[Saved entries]
# # # # #

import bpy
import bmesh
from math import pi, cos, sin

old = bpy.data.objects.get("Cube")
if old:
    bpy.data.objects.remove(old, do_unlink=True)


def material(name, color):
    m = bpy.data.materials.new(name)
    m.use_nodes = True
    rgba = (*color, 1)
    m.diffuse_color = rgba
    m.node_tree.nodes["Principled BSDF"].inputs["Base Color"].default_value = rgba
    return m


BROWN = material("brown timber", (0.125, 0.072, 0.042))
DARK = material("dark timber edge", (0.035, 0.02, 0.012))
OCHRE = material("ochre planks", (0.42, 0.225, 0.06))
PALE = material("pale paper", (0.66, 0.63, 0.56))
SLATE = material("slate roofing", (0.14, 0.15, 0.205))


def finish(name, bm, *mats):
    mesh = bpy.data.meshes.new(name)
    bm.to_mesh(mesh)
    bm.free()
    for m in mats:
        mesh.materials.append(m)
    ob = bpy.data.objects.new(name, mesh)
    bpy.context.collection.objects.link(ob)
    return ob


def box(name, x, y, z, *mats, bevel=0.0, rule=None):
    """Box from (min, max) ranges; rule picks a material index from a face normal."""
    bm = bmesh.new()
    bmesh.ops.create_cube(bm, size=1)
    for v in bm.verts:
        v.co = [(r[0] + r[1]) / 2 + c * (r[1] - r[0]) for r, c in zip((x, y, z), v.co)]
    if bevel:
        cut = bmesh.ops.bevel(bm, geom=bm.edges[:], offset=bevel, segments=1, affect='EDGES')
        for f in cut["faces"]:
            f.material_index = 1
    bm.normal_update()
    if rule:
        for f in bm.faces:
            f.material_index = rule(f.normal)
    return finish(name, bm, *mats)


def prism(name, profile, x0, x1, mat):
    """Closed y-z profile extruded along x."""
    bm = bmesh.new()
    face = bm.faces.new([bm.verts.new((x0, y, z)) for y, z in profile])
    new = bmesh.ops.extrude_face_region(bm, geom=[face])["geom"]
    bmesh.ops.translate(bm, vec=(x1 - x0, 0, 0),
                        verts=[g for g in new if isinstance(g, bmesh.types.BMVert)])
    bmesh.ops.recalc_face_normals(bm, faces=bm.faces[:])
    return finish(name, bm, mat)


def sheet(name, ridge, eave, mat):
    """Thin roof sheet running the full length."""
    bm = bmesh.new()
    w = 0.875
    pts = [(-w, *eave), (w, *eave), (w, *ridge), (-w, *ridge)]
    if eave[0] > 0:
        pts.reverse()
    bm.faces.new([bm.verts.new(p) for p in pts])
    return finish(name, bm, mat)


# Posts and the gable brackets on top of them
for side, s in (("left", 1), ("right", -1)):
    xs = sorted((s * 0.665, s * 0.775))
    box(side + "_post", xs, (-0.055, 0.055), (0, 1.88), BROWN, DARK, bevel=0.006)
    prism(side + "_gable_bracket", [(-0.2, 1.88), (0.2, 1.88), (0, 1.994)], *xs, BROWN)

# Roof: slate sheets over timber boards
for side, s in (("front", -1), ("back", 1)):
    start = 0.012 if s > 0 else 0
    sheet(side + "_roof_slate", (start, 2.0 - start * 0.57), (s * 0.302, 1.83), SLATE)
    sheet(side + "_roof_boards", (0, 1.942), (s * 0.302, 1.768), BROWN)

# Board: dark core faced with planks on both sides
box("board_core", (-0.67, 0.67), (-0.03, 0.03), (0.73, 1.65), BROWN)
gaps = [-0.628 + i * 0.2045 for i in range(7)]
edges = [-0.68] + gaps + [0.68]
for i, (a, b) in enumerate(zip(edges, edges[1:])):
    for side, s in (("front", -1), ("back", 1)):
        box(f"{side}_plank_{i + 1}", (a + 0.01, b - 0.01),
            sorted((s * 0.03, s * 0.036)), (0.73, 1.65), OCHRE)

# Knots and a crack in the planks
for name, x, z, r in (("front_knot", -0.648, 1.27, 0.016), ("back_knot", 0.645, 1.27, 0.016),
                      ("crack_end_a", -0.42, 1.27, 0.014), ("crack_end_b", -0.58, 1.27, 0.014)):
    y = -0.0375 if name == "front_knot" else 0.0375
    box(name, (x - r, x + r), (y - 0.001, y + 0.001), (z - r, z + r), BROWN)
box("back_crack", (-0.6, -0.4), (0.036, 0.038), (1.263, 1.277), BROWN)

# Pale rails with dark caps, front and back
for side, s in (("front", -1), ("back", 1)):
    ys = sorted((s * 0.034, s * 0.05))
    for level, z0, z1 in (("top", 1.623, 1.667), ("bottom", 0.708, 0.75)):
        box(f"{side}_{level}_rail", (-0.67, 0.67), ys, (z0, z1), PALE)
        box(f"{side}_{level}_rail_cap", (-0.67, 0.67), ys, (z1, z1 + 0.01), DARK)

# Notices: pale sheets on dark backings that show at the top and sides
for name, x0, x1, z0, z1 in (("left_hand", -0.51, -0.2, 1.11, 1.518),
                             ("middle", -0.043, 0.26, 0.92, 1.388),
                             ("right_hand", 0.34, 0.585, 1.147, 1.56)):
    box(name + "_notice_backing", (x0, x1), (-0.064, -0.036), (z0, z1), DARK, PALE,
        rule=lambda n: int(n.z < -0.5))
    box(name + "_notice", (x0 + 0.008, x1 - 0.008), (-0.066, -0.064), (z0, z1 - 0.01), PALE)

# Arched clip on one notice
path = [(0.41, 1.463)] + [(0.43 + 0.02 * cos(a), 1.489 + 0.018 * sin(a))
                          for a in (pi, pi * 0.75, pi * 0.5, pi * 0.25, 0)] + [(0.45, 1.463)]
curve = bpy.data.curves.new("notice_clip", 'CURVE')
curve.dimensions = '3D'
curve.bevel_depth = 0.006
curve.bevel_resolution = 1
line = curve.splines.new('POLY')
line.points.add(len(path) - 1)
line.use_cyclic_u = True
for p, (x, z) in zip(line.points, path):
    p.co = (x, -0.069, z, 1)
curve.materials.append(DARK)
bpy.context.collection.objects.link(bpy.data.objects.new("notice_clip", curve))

# # # # #

Task details:
Reprint exactly the lines above that start at the one with "# Arched clip on one notice" and end at the one with "line.points.add(len(path) - 1)", keeping both and adding none.

Exercise answer:
# Arched clip on one notice
path = [(0.41, 1.463)] + [(0.43 + 0.02 * cos(a), 1.489 + 0.018 * sin(a))
                          for a in (pi, pi * 0.75, pi * 0.5, pi * 0.25, 0)] + [(0.45, 1.463)]
curve = bpy.data.curves.new("notice_clip", 'CURVE')
curve.dimensions = '3D'
curve.bevel_depth = 0.006
curve.bevel_resolution = 1
line = curve.splines.new('POLY')
line.points.add(len(path) - 1)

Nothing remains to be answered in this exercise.